PROBLEM STATEMENT
Go through the entries below and pick out every line with "bmesh".

::: INFORMATION :::

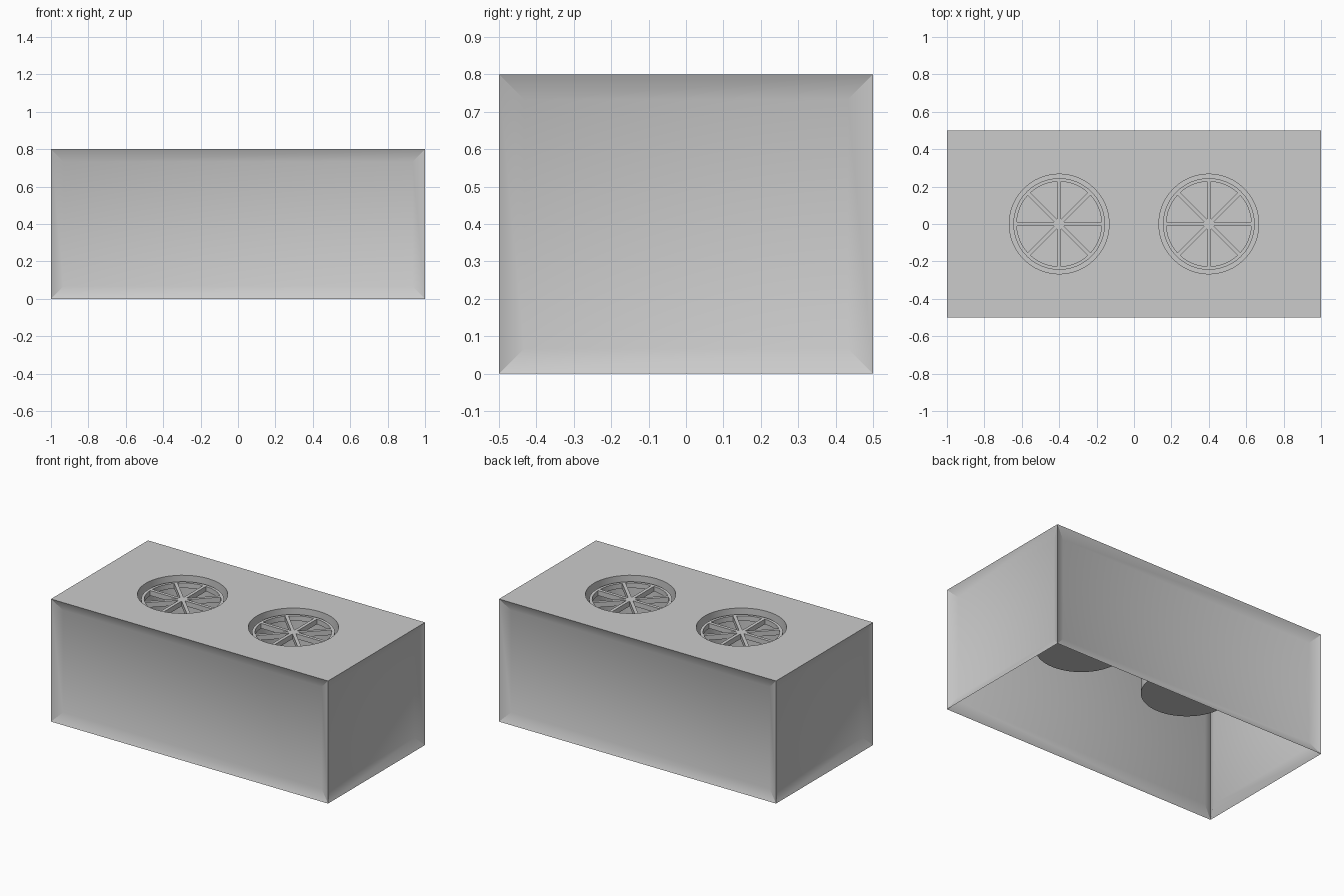
import bpy, bmesh, math
from mathutils import Matrix, Vector

if "Cube" in bpy.data.objects:
    bpy.data.objects.remove(bpy.data.objects["Cube"])

FAN_X = (-0.4, 0.4)
SEG = 48
R_WELL, Z_TOP, Z_WELL = 0.267, 0.8, 0.405


def finish(bm, name):
    mesh = bpy.data.meshes.new(name)
    bm.to_mesh(mesh)
    bm.free()
    ob = bpy.data.objects.new(name, mesh)
    bpy.context.collection.objects.link(ob)
    bpy.ops.object.select_all(action='DESELECT')
    ob.select_set(True)
    bpy.context.view_layer.objects.active = ob
    bpy.ops.object.shade_smooth_by_angle(angle=math.radians(30))
    return ob


def circle(bm, x, r, z):
    return [bm.verts.new((x + r * math.cos(2 * math.pi * i / SEG),
                          r * math.sin(2 * math.pi * i / SEG), z)) for i in range(SEG)]


def bridge(bm, a, b):
    for i in range(SEG):
        j = (i + 1) % SEG
        bm.faces.new((a[i], a[j], b[j], b[i]))


# Housing: open-bottomed shell with recessed side panels
bm = bmesh.new()
bmesh.ops.create_cube(bm, size=1, matrix=Matrix.Translation((0, 0, 0.4)) @ Matrix.Diagonal((2, 1, 0.8, 1)))
bmesh.ops.delete(bm, geom=[f for f in bm.faces if abs(f.normal.z) > 0.5], context='FACES_ONLY')
bm.normal_update()
bmesh.ops.inset_individual(bm, faces=bm.faces[:], thickness=0.067, depth=-0.03, use_even_offset=True)

# Top plate with two round fan openings
rim = [e for e in bm.edges if all(v.co.z > 0.799 for v in e.verts)]
rings = [circle(bm, x, R_WELL, Z_TOP) for x in FAN_X]
for c in rings:
    rim += [bm.edges.new((c[i], c[(i + 1) % SEG])) for i in range(SEG)]
bmesh.ops.triangle_fill(bm, use_beauty=True, use_dissolve=False, edges=rim, normal=Vector((0, 0, 1)))

# Fan wells hanging below the openings
for x, top in zip(FAN_X, rings):
    low = circle(bm, x, R_WELL, Z_WELL)
    bridge(bm, top, low)
    bm.faces.new(low)
bmesh.ops.recalc_face_normals(bm, faces=bm.faces[:])
bm.normal_update()
if sum(f.normal.z * f.calc_area() for f in bm.faces if f.calc_center_median().z > 0.799) < 0:
    bmesh.ops.reverse_faces(bm, faces=bm.faces[:])
finish(bm, "housing")

# Fan guards: a ring and eight spokes
for n, x in enumerate(FAN_X):
    bm = bmesh.new()
    z1, z0 = 0.768, 0.735
    loops = [circle(bm, x, r, z) for r, z in ((0.245, z1), (0.227, z1), (0.227, z0), (0.245, z0))]
    for k in range(4):
        bridge(bm, loops[k], loops[(k + 1) % 4])
    for k in range(4):
        bmesh.ops.create_cube(bm, size=1, matrix=Matrix.Translation((x, 0, (z0 + z1) / 2))
                              @ Matrix.Rotation(k * math.pi / 4, 4, 'Z')
                              @ Matrix.Diagonal((0.458, 0.021, z1 - z0, 1)))
    bmesh.ops.recalc_face_normals(bm, faces=bm.faces[:])
    finish(bm, f"fan_guard_{n + 1}")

:::

SOLUTION FOR THIS PROBLEM
import bpy, bmesh, math
bm = bmesh.new()
bmesh.ops.create_cube(bm, size=1, matrix=Matrix.Translation((0, 0, 0.4)) @ Matrix.Diagonal((2, 1, 0.8, 1)))
bmesh.ops.delete(bm, geom=[f for f in bm.faces if abs(f.normal.z) > 0.5], context='FACES_ONLY')
bmesh.ops.inset_individual(bm, faces=bm.faces[:], thickness=0.067, depth=-0.03, use_even_offset=True)
bmesh.ops.triangle_fill(bm, use_beauty=True, use_dissolve=False, edges=rim, normal=Vector((0, 0, 1)))
bmesh.ops.recalc_face_normals(bm, faces=bm.faces[:])
    bmesh.ops.reverse_faces(bm, faces=bm.faces[:])
    bm = bmesh.new()
        bmesh.ops.create_cube(bm, size=1, matrix=Matrix.Translation((x, 0, (z0 + z1) / 2))
    bmesh.ops.recalc_face_normals(bm, faces=bm.faces[:])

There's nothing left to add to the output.